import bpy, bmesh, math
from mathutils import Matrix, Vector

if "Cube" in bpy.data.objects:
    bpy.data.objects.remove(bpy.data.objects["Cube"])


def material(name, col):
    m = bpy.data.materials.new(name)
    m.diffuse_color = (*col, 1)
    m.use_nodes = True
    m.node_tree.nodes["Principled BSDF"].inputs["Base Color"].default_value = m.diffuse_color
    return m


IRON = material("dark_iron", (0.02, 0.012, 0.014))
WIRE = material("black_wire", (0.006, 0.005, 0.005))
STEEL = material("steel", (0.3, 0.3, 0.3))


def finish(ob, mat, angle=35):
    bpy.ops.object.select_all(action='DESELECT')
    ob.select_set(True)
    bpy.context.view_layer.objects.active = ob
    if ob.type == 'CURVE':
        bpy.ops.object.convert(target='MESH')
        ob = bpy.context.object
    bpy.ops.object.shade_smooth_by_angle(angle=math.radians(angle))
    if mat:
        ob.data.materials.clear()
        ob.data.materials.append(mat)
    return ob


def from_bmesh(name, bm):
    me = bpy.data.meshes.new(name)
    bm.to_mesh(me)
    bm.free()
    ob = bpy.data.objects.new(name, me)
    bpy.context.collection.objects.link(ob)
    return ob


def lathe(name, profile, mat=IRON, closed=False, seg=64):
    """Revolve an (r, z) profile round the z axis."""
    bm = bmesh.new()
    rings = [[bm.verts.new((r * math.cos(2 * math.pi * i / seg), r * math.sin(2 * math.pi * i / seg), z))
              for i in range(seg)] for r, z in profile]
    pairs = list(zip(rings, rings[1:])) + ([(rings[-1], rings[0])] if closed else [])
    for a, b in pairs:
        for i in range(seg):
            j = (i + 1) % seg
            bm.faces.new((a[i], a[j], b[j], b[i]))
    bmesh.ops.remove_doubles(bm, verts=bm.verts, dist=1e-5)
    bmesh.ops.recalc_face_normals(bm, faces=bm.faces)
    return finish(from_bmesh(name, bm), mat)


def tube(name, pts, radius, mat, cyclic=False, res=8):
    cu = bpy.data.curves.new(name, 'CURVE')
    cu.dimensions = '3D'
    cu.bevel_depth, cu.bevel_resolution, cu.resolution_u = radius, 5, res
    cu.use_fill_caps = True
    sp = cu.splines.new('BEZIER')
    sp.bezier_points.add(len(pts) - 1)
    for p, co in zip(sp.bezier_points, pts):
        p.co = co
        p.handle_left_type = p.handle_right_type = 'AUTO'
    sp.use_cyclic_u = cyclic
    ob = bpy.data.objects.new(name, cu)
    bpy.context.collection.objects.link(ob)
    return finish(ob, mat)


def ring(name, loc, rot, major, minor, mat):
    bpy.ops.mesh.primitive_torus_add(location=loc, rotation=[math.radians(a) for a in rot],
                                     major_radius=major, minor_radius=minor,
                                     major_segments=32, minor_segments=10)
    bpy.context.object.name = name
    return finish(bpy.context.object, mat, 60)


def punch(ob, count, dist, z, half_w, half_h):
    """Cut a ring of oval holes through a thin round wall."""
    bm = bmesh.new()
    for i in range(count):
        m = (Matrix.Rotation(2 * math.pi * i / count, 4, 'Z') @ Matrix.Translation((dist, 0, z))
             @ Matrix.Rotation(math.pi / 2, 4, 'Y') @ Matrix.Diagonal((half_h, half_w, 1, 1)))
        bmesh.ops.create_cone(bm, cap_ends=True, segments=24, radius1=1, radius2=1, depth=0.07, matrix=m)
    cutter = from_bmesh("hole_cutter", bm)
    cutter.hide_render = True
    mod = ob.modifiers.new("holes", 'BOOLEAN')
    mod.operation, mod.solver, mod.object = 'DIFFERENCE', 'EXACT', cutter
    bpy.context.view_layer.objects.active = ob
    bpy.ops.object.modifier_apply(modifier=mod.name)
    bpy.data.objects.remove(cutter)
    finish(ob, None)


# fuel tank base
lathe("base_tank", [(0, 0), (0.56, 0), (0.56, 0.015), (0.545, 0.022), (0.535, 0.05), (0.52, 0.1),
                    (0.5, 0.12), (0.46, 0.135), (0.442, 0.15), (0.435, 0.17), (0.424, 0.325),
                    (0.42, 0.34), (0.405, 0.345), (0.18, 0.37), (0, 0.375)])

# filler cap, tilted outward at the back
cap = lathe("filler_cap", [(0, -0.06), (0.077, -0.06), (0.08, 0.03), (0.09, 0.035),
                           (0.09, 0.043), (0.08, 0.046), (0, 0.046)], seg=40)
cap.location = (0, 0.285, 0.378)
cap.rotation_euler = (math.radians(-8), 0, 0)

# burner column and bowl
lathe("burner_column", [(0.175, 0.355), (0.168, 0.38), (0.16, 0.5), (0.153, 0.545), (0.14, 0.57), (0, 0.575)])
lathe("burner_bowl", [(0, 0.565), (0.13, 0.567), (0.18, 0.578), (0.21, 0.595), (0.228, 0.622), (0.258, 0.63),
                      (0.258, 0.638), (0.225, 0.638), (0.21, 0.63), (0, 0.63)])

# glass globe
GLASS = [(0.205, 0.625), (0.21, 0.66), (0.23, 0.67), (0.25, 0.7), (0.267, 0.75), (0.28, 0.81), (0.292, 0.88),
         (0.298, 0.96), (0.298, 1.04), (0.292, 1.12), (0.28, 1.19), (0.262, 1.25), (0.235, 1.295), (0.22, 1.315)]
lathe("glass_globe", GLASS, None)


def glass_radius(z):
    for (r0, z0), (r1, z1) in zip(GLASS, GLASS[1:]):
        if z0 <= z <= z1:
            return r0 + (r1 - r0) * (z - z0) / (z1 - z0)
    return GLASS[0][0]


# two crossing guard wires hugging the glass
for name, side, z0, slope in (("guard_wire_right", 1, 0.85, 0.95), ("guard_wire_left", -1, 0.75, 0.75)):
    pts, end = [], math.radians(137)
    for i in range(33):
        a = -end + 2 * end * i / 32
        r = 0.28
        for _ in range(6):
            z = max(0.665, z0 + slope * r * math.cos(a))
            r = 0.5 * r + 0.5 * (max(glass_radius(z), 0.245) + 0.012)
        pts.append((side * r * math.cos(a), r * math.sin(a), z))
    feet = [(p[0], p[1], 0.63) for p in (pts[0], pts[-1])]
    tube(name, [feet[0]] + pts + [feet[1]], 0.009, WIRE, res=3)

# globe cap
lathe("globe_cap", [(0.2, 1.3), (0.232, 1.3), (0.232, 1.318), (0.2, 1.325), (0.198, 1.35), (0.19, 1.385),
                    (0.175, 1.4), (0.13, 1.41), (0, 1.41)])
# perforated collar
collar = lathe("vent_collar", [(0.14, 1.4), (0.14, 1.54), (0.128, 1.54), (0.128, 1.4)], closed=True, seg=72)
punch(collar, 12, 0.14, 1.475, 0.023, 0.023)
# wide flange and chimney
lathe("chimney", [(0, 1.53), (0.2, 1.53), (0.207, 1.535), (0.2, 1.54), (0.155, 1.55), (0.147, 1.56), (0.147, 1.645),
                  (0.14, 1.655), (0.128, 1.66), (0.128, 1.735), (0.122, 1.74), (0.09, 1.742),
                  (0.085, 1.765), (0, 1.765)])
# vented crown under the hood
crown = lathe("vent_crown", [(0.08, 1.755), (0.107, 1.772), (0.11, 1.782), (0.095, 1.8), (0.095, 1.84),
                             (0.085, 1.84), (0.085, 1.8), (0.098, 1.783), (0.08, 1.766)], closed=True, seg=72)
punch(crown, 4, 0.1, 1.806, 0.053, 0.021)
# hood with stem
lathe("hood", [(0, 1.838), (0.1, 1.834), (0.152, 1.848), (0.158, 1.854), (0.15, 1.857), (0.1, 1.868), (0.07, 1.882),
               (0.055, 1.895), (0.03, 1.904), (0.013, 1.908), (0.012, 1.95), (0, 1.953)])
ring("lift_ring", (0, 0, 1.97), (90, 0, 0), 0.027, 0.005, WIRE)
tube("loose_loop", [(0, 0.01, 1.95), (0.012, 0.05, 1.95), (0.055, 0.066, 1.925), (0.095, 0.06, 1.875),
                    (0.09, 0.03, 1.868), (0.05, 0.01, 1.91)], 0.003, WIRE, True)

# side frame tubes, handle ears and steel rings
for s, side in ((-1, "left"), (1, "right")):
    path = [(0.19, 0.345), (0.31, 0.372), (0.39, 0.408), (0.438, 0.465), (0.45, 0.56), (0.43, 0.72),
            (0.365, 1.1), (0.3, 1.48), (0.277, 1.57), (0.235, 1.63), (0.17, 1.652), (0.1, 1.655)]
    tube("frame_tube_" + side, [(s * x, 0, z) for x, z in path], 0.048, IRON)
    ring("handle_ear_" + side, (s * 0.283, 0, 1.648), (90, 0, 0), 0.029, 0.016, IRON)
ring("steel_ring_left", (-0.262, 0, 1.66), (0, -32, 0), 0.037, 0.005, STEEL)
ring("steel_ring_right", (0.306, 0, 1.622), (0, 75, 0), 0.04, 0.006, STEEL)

_Exercise prompt_
Take the line above containing "# perforated collar", the line containing "# wide flange and chimney", and all lines in between, and copy them exactly without anything else.

_Answer below_
# perforated collar
collar = lathe("vent_collar", [(0.14, 1.4), (0.14, 1.54), (0.128, 1.54), (0.128, 1.4)], closed=True, seg=72)
punch(collar, 12, 0.14, 1.475, 0.023, 0.023)
# wide flange and chimney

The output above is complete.